Example of 4 year old French Bulldog of champion bloodline, side view. Notice the “rope” over the nose, and pronounced underbite.
The Bulldog is a breed with characteristically wide shoulders and a matching head. There are generally thick folds of skin on a Bulldog’s brow, followed by round, black, wide-set eyes, a short muzzle with characteristic folds called “rope” above the nose, with hanging skin under the neck, drooping lips, and pointed teeth. The coat is short, flat and sleek, with colors of red, fawn, white, brindle (mixed colors, often in waves or irregular stripes), and piebald.
In the US, the size of a typical mature male is about 55-60 pounds and that for mature females is about 45 pounds for a Standard English Bulldog. In the United Kingdom, the breed standard is 55 pounds for a male and 50 pounds for a female.
While some canine breeds have their tails cut or docked soon after birth, Bulldogs are one of very few breeds whose tail is naturally short and curled.

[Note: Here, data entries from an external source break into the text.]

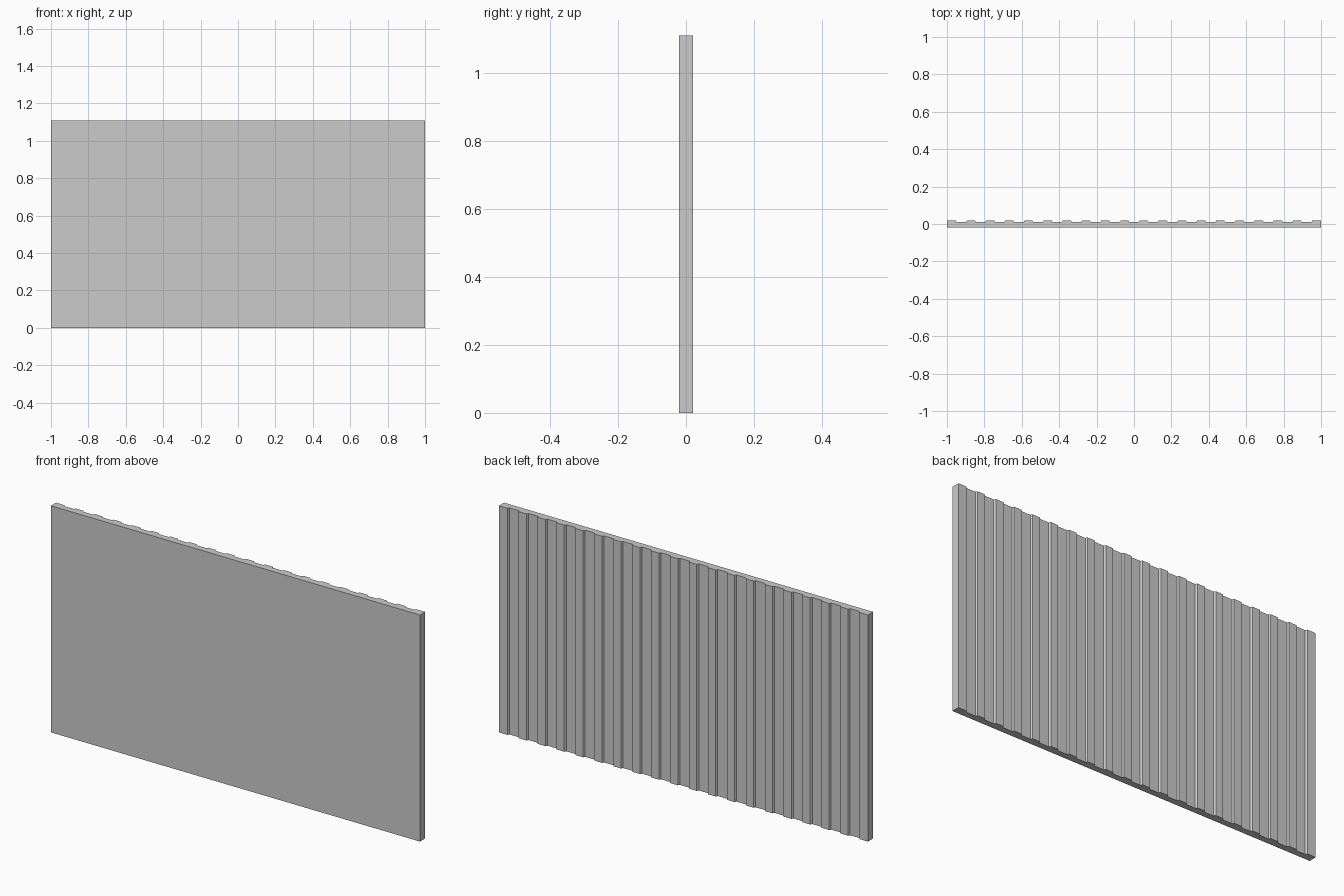
import bpy, bmesh

if "Cube" in bpy.data.objects:
    bpy.data.objects.remove(bpy.data.objects["Cube"])

RIBS = 20
HEIGHT = 1.11
FRONT, GROOVE, CREST = -0.02, 0.011, 0.02
SLANT = 0.005
pitch = 2.0 / (RIBS - 0.5)
rib = pitch / 2

# Ribbed back profile, closed by the flat front
profile = []
for i in range(RIBS):
    x = -1 + i * pitch
    if i > 0:
        profile.append((x, GROOVE))
    profile.append((x + (SLANT if i > 0 else 0), CREST))
    last = i == RIBS - 1
    profile.append((x + rib - (0 if last else SLANT), CREST))
    if not last:
        profile.append((x + rib, GROOVE))
profile += [(1, FRONT), (-1, FRONT)]

# Extrude the profile upward into the panel
bm = bmesh.new()
base = bm.faces.new([bm.verts.new((x, y, 0)) for x, y in profile])
result = bmesh.ops.extrude_face_region(bm, geom=[base], use_keep_orig=True)
top = [v for v in result["geom"] if isinstance(v, bmesh.types.BMVert)]
bmesh.ops.translate(bm, verts=top, vec=(0, 0, HEIGHT))
bmesh.ops.recalc_face_normals(bm, faces=bm.faces)

mesh = bpy.data.meshes.new("ribbed_panel")
bm.to_mesh(mesh)
bm.free()
panel = bpy.data.objects.new("ribbed_panel", mesh)
bpy.context.collection.objects.link(panel)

French Bulldogs are considered to make excellent companions. They rarely bark, and are patient and affectionate with their owners, especially with children, who are especially protected by the females. French Bulldogs can easily live with other breeds.
They are ranked 58th in Stanley Coren’s The intelligence of dogs. There are certain exceptions to this average level of canine intelligence; a French Bulldog named Princess Jacqueline which died in 1934 was claimed to understand 20 words, reacting correctly.
In October 2010, the UK French Bulldog Health Scheme was launched. The scheme consists of three levels, the basic vet check corresponding to the Bronze level, this covers all the Kennel Club Breed Watch points of concern for the breed. The next level, Silver, requires a DNA test for hereditary cataracts, a simple cardiology test, and patella grading. The Gold level requires a hip score and a spine evaluation. The European and UK French Bulldog fanciers and Kennel Clubs are ahead of the Americans and the AKC in moving away from the screw, cork-screw or ‘tight’ tail (which is an inbreed spinal defect), and returning to the short drop tail which the breed originally had. The UK breed standard now reads: “Tail Undocked, [delete ‘very’] short, set low, thick at root, tapering quickly towards tip, preferably [delete ‘either’] straight, [delete ‘or kinked’] and long enough to cover anus. Never curling over back nor carried gaily.”
Blood sports such as bull-baiting were outlawed in England in 1835, leaving these “bulldogs” unemployed. However, they had been bred for non-sporting reasons since at least 1800, and so their use changed from a sporting breed to a companion breed. To reduce their size, some bulldogs were crossed with terriers, while others were crossed with pugs. By 1850 the Toy Bulldog had become common in England, and appeared in conformation shows when they began around 1860. These dogs weighed around 16–25 pounds (7.3–11.3 kg), although classes were also available at dog shows for those that weighed under 12 pounds (5.4 kg).
At the same time, lace workers from Nottingham, displaced by the industrial revolution, began to settle in Normandy, France. They brought a variety of dogs with them, including miniature Bulldogs.The dogs became popular in France and a trade in imported small Bulldogs was created, with breeders in England sending over Bulldogs that they considered to be too small, or with faults such as ears that stood up. By 1860, there were few miniature Bulldogs left in England, such was their popularity in France and due to the exploits of specialist dog exporters.
The small bulldog type gradually became thought of as a breed, and received a name, the Bouledogue Francais. This Francization of the English name is also a contraction of the words “boule” (ball) and “dogue” (mastiff or molosser). The dogs were highly fashionable and were sought after by society ladies and Parisian prostitutes alike, as well as creatives such as artists, writers and fashion designers. However, records were not kept of the breed’s development as it diverged further away from its original bulldog roots. As it changed, terrier and pug stock may have been brought in to develop traits such as the breed’s long straight ears, and the roundness of their eyes.